In the records below, find the line holding "parent.add(mesh);" and the line holding "b0).lineTo(a1, b1).lineTo(a0, b1).closePath();". Set down both, with every line between them, exactly.

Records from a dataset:
=== Section Start ===
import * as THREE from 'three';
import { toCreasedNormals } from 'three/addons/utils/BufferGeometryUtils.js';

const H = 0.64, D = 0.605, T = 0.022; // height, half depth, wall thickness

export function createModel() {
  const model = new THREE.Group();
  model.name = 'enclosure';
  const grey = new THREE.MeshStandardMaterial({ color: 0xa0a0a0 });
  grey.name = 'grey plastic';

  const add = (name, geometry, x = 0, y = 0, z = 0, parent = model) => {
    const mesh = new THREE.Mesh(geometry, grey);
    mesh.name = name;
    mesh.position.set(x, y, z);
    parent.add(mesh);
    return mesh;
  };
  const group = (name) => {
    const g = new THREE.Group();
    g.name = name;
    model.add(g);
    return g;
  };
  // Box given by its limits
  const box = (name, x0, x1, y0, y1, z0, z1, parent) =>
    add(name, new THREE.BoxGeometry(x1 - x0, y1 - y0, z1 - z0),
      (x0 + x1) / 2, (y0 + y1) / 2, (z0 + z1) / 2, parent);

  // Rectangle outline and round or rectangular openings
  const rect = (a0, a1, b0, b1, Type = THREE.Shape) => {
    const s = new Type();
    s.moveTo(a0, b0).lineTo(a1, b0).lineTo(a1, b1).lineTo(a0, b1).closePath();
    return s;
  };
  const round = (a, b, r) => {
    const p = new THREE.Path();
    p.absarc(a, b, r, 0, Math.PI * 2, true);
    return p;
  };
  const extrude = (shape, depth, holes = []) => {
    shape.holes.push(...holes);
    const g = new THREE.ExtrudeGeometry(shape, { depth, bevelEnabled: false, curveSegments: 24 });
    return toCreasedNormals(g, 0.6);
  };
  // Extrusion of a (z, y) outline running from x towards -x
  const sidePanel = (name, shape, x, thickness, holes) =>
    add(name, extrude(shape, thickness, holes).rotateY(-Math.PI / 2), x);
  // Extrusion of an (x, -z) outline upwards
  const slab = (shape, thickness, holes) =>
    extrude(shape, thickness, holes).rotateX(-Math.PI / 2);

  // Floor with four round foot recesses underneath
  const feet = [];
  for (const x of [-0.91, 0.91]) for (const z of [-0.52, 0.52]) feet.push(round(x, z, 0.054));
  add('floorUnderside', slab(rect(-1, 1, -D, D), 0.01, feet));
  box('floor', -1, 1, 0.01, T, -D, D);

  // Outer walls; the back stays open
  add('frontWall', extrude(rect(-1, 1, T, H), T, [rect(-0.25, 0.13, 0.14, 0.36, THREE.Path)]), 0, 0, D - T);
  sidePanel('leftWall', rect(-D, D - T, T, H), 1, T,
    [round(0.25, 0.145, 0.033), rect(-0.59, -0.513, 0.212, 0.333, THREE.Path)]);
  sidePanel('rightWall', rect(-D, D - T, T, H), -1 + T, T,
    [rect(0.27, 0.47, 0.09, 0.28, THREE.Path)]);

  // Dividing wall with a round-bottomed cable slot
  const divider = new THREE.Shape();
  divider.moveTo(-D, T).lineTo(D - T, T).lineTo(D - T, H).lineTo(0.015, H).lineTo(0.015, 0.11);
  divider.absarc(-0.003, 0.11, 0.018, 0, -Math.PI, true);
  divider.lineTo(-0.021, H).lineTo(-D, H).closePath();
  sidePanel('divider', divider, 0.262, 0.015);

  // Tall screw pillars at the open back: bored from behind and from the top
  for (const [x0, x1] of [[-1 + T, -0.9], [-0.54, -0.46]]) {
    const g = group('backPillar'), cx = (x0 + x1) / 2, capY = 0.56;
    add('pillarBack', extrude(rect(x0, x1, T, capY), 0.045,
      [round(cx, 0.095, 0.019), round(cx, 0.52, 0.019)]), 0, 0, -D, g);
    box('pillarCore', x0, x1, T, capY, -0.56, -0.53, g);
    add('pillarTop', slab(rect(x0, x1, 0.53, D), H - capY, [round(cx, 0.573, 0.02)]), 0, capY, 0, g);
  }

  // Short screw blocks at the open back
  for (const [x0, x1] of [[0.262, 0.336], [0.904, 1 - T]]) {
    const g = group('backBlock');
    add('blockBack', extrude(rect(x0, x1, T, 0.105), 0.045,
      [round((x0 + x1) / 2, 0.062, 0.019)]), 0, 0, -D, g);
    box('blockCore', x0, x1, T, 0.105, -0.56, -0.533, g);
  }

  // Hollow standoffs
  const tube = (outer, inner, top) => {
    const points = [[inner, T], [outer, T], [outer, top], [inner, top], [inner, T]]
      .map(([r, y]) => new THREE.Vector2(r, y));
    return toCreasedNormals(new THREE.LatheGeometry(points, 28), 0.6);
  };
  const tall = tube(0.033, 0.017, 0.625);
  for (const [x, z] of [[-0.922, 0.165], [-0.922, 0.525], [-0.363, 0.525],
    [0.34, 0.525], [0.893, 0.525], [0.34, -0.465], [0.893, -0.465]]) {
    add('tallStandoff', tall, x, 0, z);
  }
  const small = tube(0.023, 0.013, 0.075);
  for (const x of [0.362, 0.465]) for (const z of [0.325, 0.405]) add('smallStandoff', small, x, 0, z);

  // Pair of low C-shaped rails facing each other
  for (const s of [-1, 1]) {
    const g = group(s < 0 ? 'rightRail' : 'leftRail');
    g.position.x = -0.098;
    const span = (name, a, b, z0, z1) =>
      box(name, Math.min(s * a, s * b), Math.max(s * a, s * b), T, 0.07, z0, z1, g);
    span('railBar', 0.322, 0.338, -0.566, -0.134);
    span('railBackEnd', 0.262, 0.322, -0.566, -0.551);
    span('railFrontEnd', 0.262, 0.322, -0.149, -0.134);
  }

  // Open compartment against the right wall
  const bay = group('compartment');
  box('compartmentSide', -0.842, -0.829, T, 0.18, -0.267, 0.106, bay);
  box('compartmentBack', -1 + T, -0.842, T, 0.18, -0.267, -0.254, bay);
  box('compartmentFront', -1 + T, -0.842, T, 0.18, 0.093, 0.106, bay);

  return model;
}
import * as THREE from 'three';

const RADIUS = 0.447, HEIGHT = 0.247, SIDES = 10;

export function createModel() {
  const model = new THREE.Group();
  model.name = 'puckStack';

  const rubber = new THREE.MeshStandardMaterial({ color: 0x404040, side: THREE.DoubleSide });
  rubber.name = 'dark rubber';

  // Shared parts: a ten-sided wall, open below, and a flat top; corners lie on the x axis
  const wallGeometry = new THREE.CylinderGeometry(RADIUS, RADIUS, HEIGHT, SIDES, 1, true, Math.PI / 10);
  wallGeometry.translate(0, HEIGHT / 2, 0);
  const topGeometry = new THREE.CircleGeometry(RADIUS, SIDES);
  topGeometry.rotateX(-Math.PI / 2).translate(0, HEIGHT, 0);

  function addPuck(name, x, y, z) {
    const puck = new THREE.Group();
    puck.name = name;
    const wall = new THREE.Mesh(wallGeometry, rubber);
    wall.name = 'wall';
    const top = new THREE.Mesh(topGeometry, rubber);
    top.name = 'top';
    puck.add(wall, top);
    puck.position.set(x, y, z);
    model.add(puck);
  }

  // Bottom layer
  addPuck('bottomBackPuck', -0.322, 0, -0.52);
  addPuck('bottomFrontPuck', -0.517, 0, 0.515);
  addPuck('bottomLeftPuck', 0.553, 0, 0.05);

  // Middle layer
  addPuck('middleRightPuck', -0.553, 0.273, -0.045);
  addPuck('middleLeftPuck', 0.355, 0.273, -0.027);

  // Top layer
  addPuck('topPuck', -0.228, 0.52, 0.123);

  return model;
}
=== Section End ===
-- TASK OUTPUT --
    parent.add(mesh);
    return mesh;
  };
  const group = (name) => {
    const g = new THREE.Group();
    g.name = name;
    model.add(g);
    return g;
  };
  // Box given by its limits
  const box = (name, x0, x1, y0, y1, z0, z1, parent) =>
    add(name, new THREE.BoxGeometry(x1 - x0, y1 - y0, z1 - z0),
      (x0 + x1) / 2, (y0 + y1) / 2, (z0 + z1) / 2, parent);

  // Rectangle outline and round or rectangular openings
  const rect = (a0, a1, b0, b1, Type = THREE.Shape) => {
    const s = new Type();
    s.moveTo(a0, b0).lineTo(a1, b0).lineTo(a1, b1).lineTo(a0, b1).closePath();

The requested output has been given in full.